● **Action item**
Whichever lines of the entries hold the word "cube" should be identified and copied.

● **Records**
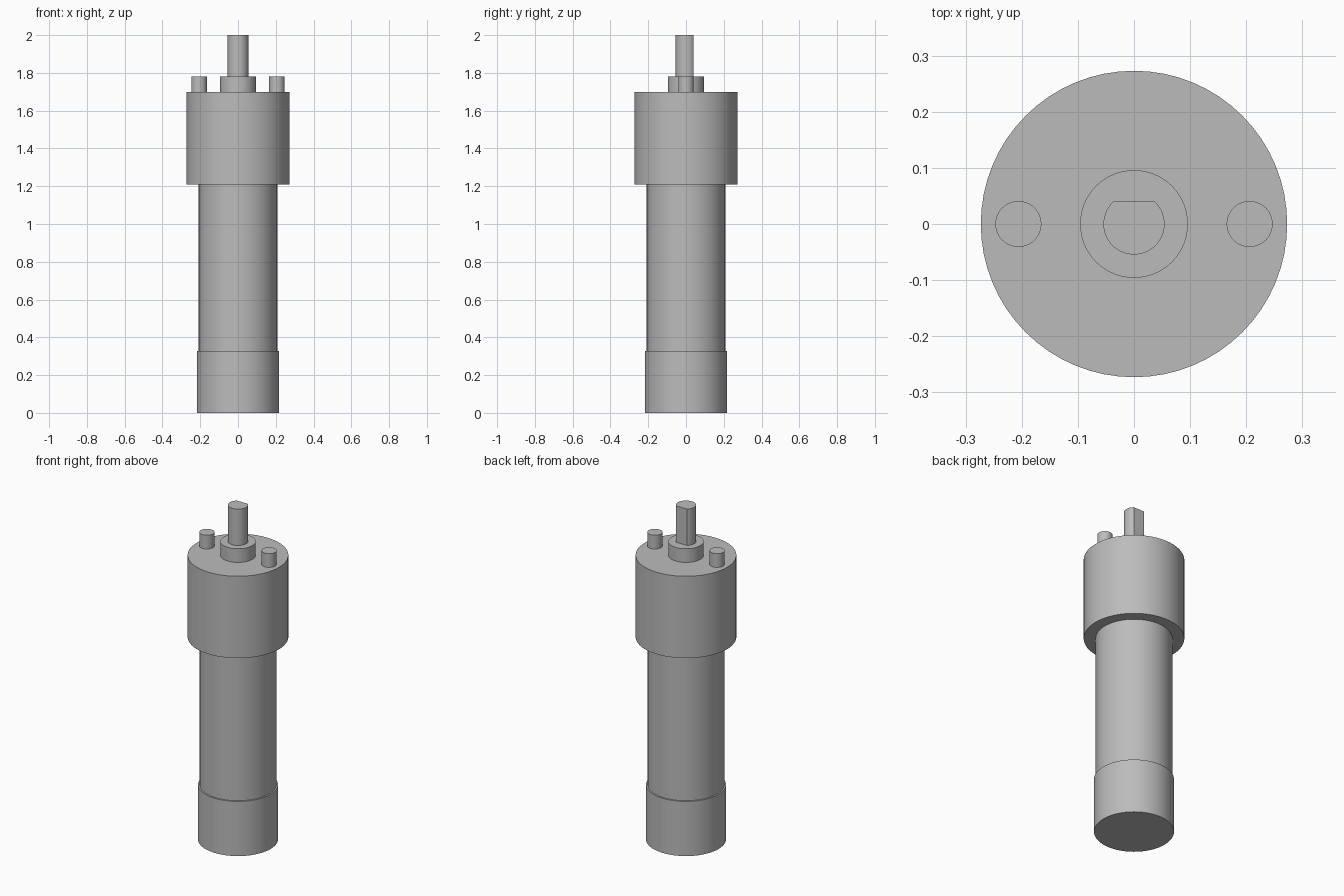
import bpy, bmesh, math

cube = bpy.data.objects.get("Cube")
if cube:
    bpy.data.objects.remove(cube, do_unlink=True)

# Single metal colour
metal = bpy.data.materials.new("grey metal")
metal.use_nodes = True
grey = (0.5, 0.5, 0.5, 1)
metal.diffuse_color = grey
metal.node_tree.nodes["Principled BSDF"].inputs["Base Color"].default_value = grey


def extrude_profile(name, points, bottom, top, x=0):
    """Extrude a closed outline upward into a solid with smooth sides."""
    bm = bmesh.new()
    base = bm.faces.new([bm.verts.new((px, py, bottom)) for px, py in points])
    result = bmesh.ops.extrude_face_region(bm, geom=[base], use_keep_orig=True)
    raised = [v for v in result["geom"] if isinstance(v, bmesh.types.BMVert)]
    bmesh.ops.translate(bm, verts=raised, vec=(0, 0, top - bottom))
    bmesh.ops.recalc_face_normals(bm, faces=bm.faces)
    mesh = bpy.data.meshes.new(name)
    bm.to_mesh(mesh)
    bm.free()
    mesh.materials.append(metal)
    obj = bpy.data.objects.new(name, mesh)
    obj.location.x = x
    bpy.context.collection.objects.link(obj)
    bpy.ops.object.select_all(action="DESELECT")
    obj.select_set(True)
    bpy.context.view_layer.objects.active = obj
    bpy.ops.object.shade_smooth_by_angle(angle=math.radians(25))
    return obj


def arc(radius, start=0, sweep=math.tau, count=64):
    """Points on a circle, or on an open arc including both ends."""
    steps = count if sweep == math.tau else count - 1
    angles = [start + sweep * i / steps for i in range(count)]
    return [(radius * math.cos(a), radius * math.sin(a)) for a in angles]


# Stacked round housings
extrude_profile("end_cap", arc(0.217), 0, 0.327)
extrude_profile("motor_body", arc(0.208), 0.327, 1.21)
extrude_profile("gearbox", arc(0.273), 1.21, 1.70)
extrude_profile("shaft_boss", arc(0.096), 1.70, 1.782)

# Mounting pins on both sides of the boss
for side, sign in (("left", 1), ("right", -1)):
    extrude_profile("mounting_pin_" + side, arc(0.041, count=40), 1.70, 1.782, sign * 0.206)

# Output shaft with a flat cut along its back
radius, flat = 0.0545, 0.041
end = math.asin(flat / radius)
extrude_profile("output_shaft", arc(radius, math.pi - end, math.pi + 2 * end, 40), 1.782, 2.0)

● **Answer to this task**
cube = bpy.data.objects.get("Cube")
if cube:
    bpy.data.objects.remove(cube, do_unlink=True)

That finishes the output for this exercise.